• DIRECTIONS: Once you have read the records below, report how many lines contain the word "grey", and give nothing besides that number.

• RECORDS SUPPLIED:
○ ○ ○ ○

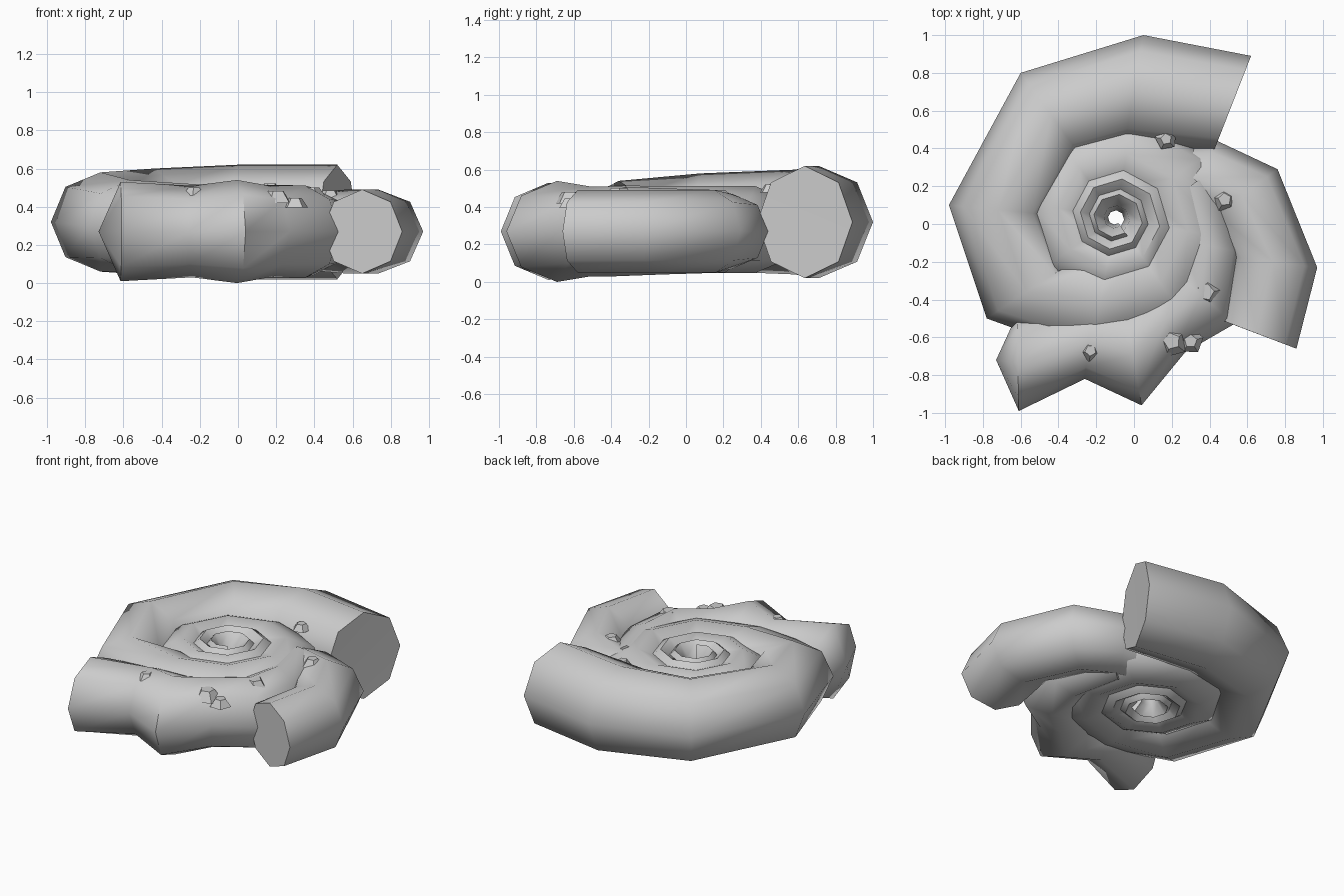
import bpy, bmesh, math
from mathutils import Vector, Matrix

old = bpy.data.objects.get("Cube")
if old:
    bpy.data.objects.remove(old)

grey = bpy.data.materials.new("stone_grey")
grey.use_nodes = True
grey.diffuse_color = (0.6, 0.6, 0.6, 1)
grey.node_tree.nodes["Principled BSDF"].inputs["Base Color"].default_value = (0.6, 0.6, 0.6, 1)


def finish(name, bm, angle):
    bmesh.ops.recalc_face_normals(bm, faces=bm.faces)
    mesh = bpy.data.meshes.new(name)
    bm.to_mesh(mesh)
    bm.free()
    mesh.materials.append(grey)
    ob = bpy.data.objects.new(name, mesh)
    bpy.context.collection.objects.link(ob)
    bpy.ops.object.select_all(action='DESELECT')
    ob.select_set(True)
    bpy.context.view_layer.objects.active = ob
    bpy.ops.object.shade_smooth_by_angle(angle=math.radians(angle))
    return ob


def shell_tube(name, stations, tip, sides=8):
    """Loft octagons; a station is outer x, y, inner x, y, centre z, half height."""
    bm = bmesh.new()
    rings = []
    for ox, oy, ix, iy, zc, h in stations:
        mid = Vector(((ox + ix) / 2, (oy + iy) / 2, zc))
        side = Vector(((ox - ix) / 2, (oy - iy) / 2, 0))
        rings.append([bm.verts.new(mid + side * math.cos(a) + Vector((0, 0, h * math.sin(a))))
                      for a in (math.tau * k / sides for k in range(sides))])
    for r, s in zip(rings, rings[1:]):
        for k in range(sides):
            n = (k + 1) % sides
            bm.faces.new((r[k], r[n], s[n], s[k]))
    # mouth cap fans to a tip, the far end is a plain cap
    point = bm.verts.new(tip)
    for k in range(sides):
        bm.faces.new((point, rings[0][k], rings[0][(k + 1) % sides]))
    bm.faces.new(rings[-1])
    return finish(name, bm, 62)


# main coiled shell: wide outer whorl, then a tightening spiral
main = [(0.62, 0.89, 0.42, 0.38, 0.32, 0.30),
        (0.05, 1.00, -0.05, 0.42, 0.32, 0.30),
        (-0.60, 0.80, -0.28, 0.36, 0.32, 0.28),
        (-0.98, 0.10, -0.46, 0.05, 0.32, 0.26),
        (-0.78, -0.50, -0.36, -0.22, 0.30, 0.24)]
radius = 0.74
for i in range(26):
    a = math.radians(260 + 45 * i)
    c, s = math.cos(a), math.sin(a)
    inner = radius * 0.2
    main.append((radius * c - 0.1, radius * s + 0.03, inner * c - 0.1, inner * s + 0.03,
                 0.28, 0.235 - 0.0008 * i))
    radius *= 0.94
shell_tube("coiled_shell", main, (0.51, 0.62, 0.32))

# side whorl
shell_tube("left_whorl", [
    (0.86, -0.66, 0.44, -0.50, 0.27, 0.22),
    (0.97, -0.23, 0.50, -0.17, 0.27, 0.22),
    (0.76, 0.29, 0.38, 0.02, 0.27, 0.22),
    (0.44, 0.44, 0.22, 0.05, 0.27, 0.20),
    (0.05, 0.40, 0.00, 0.08, 0.27, 0.18)], (0.57, -0.55, 0.27))

# lumpy front whorl
shell_tube("front_whorl", [
    (-0.61, -0.99, -0.62, -0.48, 0.27, 0.26),
    (-0.26, -0.82, -0.22, -0.40, 0.27, 0.24),
    (0.04, -0.96, -0.05, -0.42, 0.27, 0.27),
    (0.27, -0.68, 0.06, -0.34, 0.27, 0.24),
    (0.53, -0.53, 0.18, -0.22, 0.27, 0.24),
    (0.58, -0.15, 0.20, -0.08, 0.27, 0.23),
    (0.46, 0.32, 0.16, 0.10, 0.27, 0.22)], (-0.73, -0.72, 0.27))


# small chips poking through the surface: x, y, z, size, turn
chips = [(0.17, 0.45, 0.50, 0.06, 10), (0.48, 0.13, 0.46, 0.07, 80),
         (0.38, -0.36, 0.47, 0.09, 60), (-0.23, -0.67, 0.48, 0.06, 30),
         (0.20, -0.62, 0.45, 0.09, 15), (0.30, -0.62, 0.42, 0.07, 70)]
for x, y, z, size, turn in chips:
    bm = bmesh.new()
    bmesh.ops.create_cone(bm, cap_ends=True, segments=5, radius1=size, radius2=size * 0.5,
                          depth=size * 0.7, matrix=Matrix.Translation((x, y, z))
                          @ Matrix.Rotation(math.radians(turn), 4, 'Z'))
    finish("chip", bm, 30)
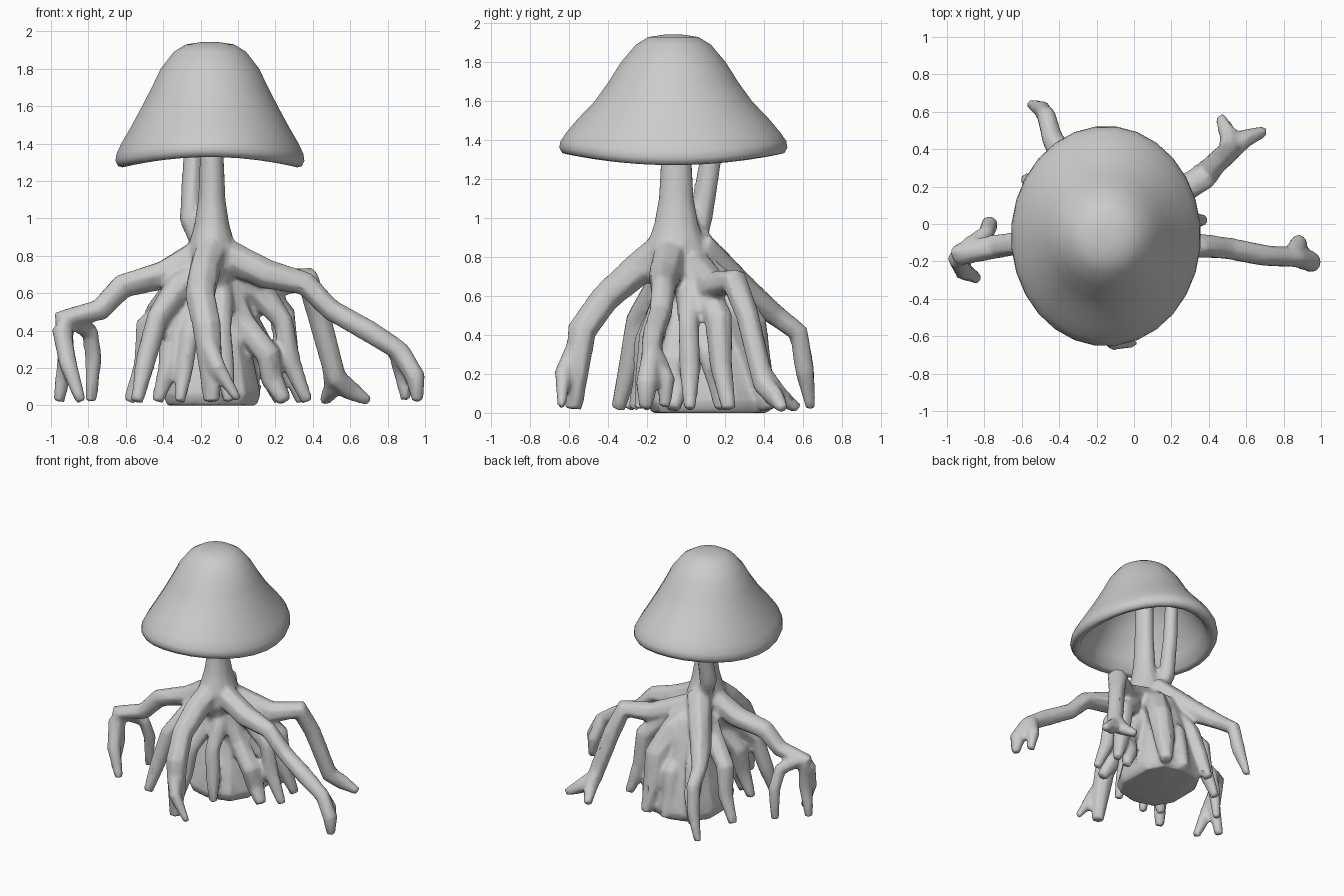
import bpy, bmesh, math, random
from mathutils import Vector

if "Cube" in bpy.data.objects:
    bpy.data.objects.remove(bpy.data.objects["Cube"])

random.seed(4)
body = []


def skin(name, rings):
    """Skin a list of point rings into one smooth closed mesh."""
    bm = bmesh.new()
    loops = [[bm.verts.new(p) for p in ring] for ring in rings]
    n = len(loops[0])
    for a, b in zip(loops, loops[1:]):
        for i in range(n):
            j = (i + 1) % n
            bm.faces.new((a[i], a[j], b[j], b[i]))
    bm.faces.new(loops[0][::-1])
    bm.faces.new(loops[-1])
    bmesh.ops.recalc_face_normals(bm, faces=bm.faces)
    me = bpy.data.meshes.new(name)
    bm.to_mesh(me)
    bm.free()
    ob = bpy.data.objects.new(name, me)
    bpy.context.collection.objects.link(ob)
    return ob


def loft(name, cx, cy, profile, sides, stretch, wave=0.0, power=1.0):
    """Lathe a (z, radius) profile with an oval section; wave bends the rim."""
    rings = []
    for z, r in profile:
        ring = []
        for i in range(sides):
            t = 2 * math.pi * (i + 0.5) / sides
            c = math.copysign(abs(math.cos(t)) ** power, math.cos(t))
            s = math.copysign(abs(math.sin(t)) ** power, math.sin(t))
            w = wave * max(0, min(1, (1.6 - z) * 4))
            ring.append((cx + r * c, cy + r * stretch(z) * s, z - w * math.cos(2 * t)))
        rings.append(ring)
    return skin(name, rings)


def root(name, r0, r1, *pts, sides=7):
    """Gnarled tube through points, narrowing from r0 to r1."""
    P = [Vector(p) for p in pts]
    rings, last = [], len(P) - 1
    side = (P[1] - P[0]).orthogonal()
    for i, p in enumerate(P):
        a, b = P[max(i - 1, 0)], P[min(i + 1, last)]
        d = ((p - a).normalized() + (b - p).normalized()).normalized()
        side = (side - d * side.dot(d)).normalized()
        up = d.cross(side)
        r = (r0 + (r1 - r0) * (i / last) ** 0.6) * (0.75 if i == last else random.uniform(1, 1.25))
        ring = []
        for k in range(sides):
            t = 2 * math.pi * k / sides
            q = p + (side * math.cos(t) + up * math.sin(t)) * r * random.uniform(.9, 1.1)
            q.z = max(q.z, 0)
            ring.append(q)
        rings.append(ring)
    body.append(skin(name, rings))


def prop(name, x, y, knee, size):
    """Inner prop root: leaves the crown, bends at the knee, drops to its foot."""
    hub, foot = Vector((-.13, 0, .74)), Vector((x, y, .02))
    path = [hub]
    for out, z in ((.45, knee + .16), (.76, knee), (.86, knee * .5)):
        p = hub.lerp(foot, out)
        p.z = z
        p += Vector((random.uniform(-.02, .02), random.uniform(-.02, .02), 0))
        path.append(p)
    root(name, .08 * size, .045 * size, *path, foot)


# Hollow bell cap: outer skin, thick rolled lip, inner skin
cap = loft("mushroom_cap", -.15, -.065,
           [(1.942, .05), (1.93, .13), (1.89, .195), (1.8, .265), (1.7, .313), (1.6, .365),
            (1.5, .425), (1.42, .477), (1.37, .503), (1.335, .508), (1.307, .495), (1.3, .47),
            (1.315, .44), (1.4, .4), (1.6, .3), (1.75, .18), (1.8, .08)],
           28, lambda z: 1 + .16 * max(0, min(1, (1.85 - z) / .35)), wave=.028)
bpy.context.view_layer.objects.active = cap
cap.select_set(True)
bpy.ops.object.shade_smooth_by_angle(angle=math.radians(60))

# Main stem flaring into the root crown, thin second stem, bulbous core
body.append(loft("rooted_stem", -.14, -.05,
                 [(1.83, .06), (1.3, .066), (1.1, .075), (.97, .095), (.85, .13), (.72, .13), (.55, .06)],
                 12, lambda z: 1.22))
root("thin_stem", .042, .055, (-.22, .18, 1.75), (-.24, .13, 1.3), (-.25, .08, 1), (-.17, .03, .75))
body.append(loft("base_core", -.14, .12,
                 [(0, .25), (.06, .27), (.25, .23), (.42, .19), (.58, .15), (.72, .1)],
                 10, lambda z: 1.2, power=.8))

# Five long limbs with their forks
root("right_root", .085, .043, (-.1, -.08, .82), (.15, -.11, .7), (.36, -.12, .65),
     (.5, -.13, .51), (.7, -.17, .4), (.87, -.18, .29), (.95, -.2, .15), (.96, -.21, .02))
root("right_fork", .045, .04, (.84, -.16, .3), (.88, -.1, .17), (.9, -.11, .03))
root("back_right_root", .08, .04, (-.1, .03, .76), (.2, .14, .65), (.37, .25, .68),
     (.43, .31, .5), (.52, .4, .15), (.6, .46, .08), (.7, .5, .02))
root("back_right_fork", .05, .04, (.51, .39, .2), (.51, .47, .09), (.46, .57, .02))
root("left_root", .085, .043, (-.15, -.04, .84), (-.4, -.06, .7), (-.62, -.1, .64),
     (-.74, -.12, .51), (-.93, -.16, .46), (-.92, -.18, .25), (-.96, -.17, .02))
root("left_inner_fork", .045, .04, (-.88, -.13, .46), (-.79, -.05, .39), (-.77, 0, .25), (-.785, .01, .02))
root("left_front_fork", .045, .04, (-.95, -.18, .42), (-.91, -.25, .22), (-.84, -.29, .02))
root("front_root", .09, .06, (-.14, -.08, .86), (-.18, -.26, .73), (-.2, -.41, .59),
     (-.17, -.53, .42), (-.15, -.56, .2), (-.14, -.58, .02))
root("front_fork", .05, .03, (-.17, -.56, .36), (-.11, -.63, .2), (0, -.64, .03))
root("back_left_root", .085, .035, (-.15, .05, .85), (-.35, .32, .6), (-.44, .46, .5),
     (-.47, .58, .41), (-.49, .61, .22), (-.55, .64, .02))

# Ring of inner prop roots: foot x, foot y, knee height, thickness
for i, (x, y, knee, size) in enumerate([
        (-.58, .24, .42, 1), (-.54, -.35, .47, 1.1), (-.43, -.2, .4, 1), (-.31, -.27, .37, .9),
        (-.05, -.24, .4, .9), (.37, .02, .45, 1), (.34, .22, .48, 1.1), (.25, -.07, .27, 1.2),
        (.22, .18, .28, 1), (.05, .43, .44, 1.4), (-.12, .44, .34, 1), (-.36, .42, .42, 1.1)]):
    prop("prop_root_%d" % (i + 1), x, y, knee, size)

# Fuse stem, core and roots into one grown-together skin
bpy.ops.object.select_all(action='DESELECT')
for ob in body:
    ob.select_set(True)
stem = body[0]
bpy.context.view_layer.objects.active = stem
bpy.ops.object.join()
fuse = stem.modifiers.new("fuse", 'REMESH')
fuse.mode = 'VOXEL'
fuse.voxel_size = .015
fuse.use_smooth_shade = True
soft = stem.modifiers.new("soften", 'SMOOTH')
soft.factor = .5
soft.iterations = 4
thin = stem.modifiers.new("simplify", 'DECIMATE')
thin.ratio = .2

○ ○ ○ ○

• RESPONSE AREA: 5